The average level of the particles in the air across seven stations in the city was nearly 6x higher than the safe threshold set by the EPA.
What Do the Early Medicaid Unwinding Data Tell Us? Kaiser Family Foundation
Among 12 states that have reported data, over half a million enrollees have been disenrolled, with Florida alone accounting for nearly 250,000.
Procedural disenrollments, where individuals are disenrolled due to incomplete enrollment processes, are notably high in several states, exceeding 80% in Arkansas, Indiana, Florida, and West Virginia.
The median disenrollment rate among the states that reported both total completed renewals and total disenrollments is 34.5%, highlighting the substantial impact of the resumption of Medicaid disenrollments.
How Have State and Local Governments Invested SLFRF Dollars in Community Violence Interventions Over the Last Two Years? Joyce Foundation sponsored research
State and local investments of SLFRF dollars to thee community-based violence intervention programs (CVIs) spending category have been limited.
Governments may have different interpretations of the Treasury Department's “community violence intervention” category. Consequently, projects categorized under CVI spending may not necessarily align with community violence intervention tactics.
Analysis suggests state and local governments are likely incorrectly classifying a substantial number of projects as CVI.
Maximizing new federal investments in broadband for rural America Brookings Institution
A significant portion of unserved and underserved communities, particularly in rural areas, lack access to physical broadband, with 17.3% of rural Americans and 20.9% of Tribal lands without access.
Successful implementation of broadband initiatives such as the Broadband Equity Access and Deployment Program (BEAD) requires authentic community engagement, addressing barriers such as limited capacity, financial constraints, and low levels of trust, while integrating key principles like accessibility, inclusion, and sustained engagement.
The size and Census coverage of the U.S. homeless population Journal of Urban Economics
The size and characteristics of the homeless population in the U.S. remain uncertain due to incomplete and unreliable existing data. A comparison of different data sources reveals discrepancies and challenges in accurately measuring homelessness.
Preliminary findings suggest that approximately 400,000 individuals experience homelessness in shelters on a given night, with an additional 200,000 people estimated to be sleeping on the streets.
Over 90% of those in shelters appear to be captured in the Census data, although the classification of many as housed or in other group quarters raises ambiguity due to shelter definitions.

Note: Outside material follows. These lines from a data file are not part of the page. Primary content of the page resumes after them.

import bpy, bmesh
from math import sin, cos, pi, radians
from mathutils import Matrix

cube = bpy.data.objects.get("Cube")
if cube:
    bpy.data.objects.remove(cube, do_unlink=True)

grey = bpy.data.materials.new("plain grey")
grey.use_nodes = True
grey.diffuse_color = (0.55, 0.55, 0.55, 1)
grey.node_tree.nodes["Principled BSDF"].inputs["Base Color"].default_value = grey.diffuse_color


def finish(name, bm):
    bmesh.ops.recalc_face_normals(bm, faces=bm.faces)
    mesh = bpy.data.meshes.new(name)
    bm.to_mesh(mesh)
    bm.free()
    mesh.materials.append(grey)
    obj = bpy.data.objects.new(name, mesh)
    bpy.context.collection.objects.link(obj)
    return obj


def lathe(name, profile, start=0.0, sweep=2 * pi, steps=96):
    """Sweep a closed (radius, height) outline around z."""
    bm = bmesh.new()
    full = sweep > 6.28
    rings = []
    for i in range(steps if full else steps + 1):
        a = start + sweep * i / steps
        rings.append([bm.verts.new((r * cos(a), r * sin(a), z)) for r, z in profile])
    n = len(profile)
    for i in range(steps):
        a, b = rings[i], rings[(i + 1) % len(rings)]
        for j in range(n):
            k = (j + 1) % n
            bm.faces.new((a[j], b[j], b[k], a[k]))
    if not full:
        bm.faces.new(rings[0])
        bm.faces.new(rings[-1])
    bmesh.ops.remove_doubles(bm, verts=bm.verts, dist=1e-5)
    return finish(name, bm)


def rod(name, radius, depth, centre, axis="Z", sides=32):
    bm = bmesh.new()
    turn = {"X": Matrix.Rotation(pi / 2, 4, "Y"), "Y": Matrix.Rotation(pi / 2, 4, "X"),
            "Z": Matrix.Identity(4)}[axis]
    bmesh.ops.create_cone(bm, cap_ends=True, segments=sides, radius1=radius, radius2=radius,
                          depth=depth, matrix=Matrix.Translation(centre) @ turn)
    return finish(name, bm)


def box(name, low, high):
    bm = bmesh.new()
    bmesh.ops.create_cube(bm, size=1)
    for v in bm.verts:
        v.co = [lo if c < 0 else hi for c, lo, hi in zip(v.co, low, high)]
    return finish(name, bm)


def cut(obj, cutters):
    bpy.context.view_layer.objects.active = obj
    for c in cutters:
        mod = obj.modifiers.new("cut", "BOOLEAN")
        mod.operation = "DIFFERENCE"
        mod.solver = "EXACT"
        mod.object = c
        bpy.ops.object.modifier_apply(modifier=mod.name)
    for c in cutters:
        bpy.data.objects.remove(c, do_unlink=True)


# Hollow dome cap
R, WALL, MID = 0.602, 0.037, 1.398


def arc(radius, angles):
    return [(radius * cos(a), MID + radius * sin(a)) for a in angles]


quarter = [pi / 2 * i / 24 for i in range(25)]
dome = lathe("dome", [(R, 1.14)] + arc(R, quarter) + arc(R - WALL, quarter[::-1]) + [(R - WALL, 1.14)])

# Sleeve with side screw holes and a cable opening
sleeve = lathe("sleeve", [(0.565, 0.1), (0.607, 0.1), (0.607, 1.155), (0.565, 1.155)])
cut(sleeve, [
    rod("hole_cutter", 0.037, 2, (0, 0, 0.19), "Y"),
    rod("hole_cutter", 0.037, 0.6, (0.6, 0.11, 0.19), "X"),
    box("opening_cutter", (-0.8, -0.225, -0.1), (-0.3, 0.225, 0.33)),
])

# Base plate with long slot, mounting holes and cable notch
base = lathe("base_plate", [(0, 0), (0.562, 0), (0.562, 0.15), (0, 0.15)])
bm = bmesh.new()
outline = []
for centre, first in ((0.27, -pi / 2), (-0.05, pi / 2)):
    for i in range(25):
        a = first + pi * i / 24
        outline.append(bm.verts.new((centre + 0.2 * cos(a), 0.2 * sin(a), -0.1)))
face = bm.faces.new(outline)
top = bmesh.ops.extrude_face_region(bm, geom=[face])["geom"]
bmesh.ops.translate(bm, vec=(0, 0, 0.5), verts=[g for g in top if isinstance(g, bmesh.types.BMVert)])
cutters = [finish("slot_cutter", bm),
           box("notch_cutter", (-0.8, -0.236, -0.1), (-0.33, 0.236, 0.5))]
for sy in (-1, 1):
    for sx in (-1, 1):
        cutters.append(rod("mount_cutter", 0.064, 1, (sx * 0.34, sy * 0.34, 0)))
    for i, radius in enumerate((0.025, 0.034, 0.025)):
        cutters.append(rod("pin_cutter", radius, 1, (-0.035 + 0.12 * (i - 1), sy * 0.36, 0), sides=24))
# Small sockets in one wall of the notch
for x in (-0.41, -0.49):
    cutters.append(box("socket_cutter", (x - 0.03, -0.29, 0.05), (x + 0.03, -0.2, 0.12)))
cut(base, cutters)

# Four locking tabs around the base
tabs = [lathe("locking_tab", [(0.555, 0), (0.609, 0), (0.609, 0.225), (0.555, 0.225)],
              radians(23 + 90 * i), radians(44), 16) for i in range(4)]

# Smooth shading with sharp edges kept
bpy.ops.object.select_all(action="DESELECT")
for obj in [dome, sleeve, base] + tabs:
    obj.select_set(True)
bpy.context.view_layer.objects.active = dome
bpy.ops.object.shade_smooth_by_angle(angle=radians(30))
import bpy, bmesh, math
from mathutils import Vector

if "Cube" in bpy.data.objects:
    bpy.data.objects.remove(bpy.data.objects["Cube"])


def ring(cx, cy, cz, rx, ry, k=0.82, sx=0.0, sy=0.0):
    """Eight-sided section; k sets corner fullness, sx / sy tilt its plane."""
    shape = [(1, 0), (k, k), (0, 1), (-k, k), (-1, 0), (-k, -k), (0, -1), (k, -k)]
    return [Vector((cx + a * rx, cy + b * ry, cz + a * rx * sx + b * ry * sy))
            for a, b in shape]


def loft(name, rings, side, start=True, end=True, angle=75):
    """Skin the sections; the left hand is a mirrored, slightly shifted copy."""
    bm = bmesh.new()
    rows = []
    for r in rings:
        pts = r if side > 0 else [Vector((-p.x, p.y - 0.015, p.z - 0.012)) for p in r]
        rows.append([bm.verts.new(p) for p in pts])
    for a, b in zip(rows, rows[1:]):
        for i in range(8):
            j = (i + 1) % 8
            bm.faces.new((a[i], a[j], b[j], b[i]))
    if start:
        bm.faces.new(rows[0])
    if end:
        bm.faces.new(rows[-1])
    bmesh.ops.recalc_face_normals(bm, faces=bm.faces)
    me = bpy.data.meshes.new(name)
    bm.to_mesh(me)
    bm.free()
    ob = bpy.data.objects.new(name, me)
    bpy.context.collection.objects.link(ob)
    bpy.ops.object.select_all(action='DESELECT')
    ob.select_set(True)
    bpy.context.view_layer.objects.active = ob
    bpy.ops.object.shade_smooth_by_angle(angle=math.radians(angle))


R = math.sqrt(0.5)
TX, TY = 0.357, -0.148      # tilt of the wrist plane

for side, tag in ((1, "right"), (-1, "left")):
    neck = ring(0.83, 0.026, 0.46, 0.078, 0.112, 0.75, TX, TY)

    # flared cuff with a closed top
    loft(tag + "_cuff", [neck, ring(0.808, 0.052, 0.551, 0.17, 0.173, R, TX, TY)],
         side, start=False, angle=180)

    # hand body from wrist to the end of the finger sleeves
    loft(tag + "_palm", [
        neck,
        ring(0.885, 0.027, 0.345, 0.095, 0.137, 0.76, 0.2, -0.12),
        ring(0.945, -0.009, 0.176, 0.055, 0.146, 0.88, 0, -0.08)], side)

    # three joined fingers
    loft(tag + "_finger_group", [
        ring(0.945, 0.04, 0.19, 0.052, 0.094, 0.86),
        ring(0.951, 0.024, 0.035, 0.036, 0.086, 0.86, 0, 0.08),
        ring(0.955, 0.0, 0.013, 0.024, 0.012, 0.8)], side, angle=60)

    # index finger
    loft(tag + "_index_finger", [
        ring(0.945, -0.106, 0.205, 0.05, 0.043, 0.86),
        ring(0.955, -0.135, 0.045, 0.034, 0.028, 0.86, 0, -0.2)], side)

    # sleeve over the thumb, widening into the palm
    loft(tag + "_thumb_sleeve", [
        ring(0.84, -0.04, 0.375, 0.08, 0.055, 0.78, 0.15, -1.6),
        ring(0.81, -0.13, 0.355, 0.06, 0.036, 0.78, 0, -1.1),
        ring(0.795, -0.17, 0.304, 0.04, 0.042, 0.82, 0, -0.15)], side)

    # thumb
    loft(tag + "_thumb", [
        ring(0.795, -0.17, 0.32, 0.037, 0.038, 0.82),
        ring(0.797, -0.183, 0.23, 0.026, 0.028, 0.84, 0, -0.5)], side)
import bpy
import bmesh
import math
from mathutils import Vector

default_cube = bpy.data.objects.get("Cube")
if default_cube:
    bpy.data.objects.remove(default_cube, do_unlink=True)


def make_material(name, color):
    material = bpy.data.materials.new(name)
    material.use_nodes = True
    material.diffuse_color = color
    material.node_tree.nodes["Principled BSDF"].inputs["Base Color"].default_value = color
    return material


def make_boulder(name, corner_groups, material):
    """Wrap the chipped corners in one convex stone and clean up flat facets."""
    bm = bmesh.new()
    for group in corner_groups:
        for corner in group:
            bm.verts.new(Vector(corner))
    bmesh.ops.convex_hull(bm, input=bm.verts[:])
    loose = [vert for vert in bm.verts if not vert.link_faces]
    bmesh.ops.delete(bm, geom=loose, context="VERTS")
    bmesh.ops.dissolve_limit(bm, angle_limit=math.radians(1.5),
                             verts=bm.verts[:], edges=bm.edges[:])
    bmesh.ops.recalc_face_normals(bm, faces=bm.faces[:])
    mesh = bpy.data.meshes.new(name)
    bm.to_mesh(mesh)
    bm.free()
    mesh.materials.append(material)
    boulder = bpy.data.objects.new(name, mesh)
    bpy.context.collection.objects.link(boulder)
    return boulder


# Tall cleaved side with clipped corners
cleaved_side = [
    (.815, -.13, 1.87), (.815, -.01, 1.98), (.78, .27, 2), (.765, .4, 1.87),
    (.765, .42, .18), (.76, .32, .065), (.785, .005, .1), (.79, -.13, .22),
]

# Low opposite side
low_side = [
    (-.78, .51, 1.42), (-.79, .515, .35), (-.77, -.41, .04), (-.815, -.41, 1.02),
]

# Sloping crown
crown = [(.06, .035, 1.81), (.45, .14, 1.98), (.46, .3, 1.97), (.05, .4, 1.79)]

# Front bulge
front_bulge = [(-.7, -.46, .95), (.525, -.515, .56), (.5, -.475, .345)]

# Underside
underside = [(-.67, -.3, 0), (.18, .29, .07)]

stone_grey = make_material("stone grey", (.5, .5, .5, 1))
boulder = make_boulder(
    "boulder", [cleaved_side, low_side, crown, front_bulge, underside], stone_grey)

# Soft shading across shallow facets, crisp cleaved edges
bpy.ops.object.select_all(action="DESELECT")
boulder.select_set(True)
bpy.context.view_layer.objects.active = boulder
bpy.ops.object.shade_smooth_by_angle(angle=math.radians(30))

Capital appreciation bonds and the cost of borrowing Public Budgeting & Finance
Capital Appreciation Bonds (CABs) are a financial tool used by jurisdictions facing rapid growth or fiscal challenges, providing a bridge across multiple fiscal years.
Empirical evidence from independent school districts in Texas, the main users of CABs in the state, shows associations between CABs and fiscal pressure.
The implementation of limits on debt repayment ratios has proven to be a suitable legislative measure to address concerns associated with CABs, despite the potential exaggeration of borrowing cost threats.
Any opinions expressed herein are those of the author and the author alone.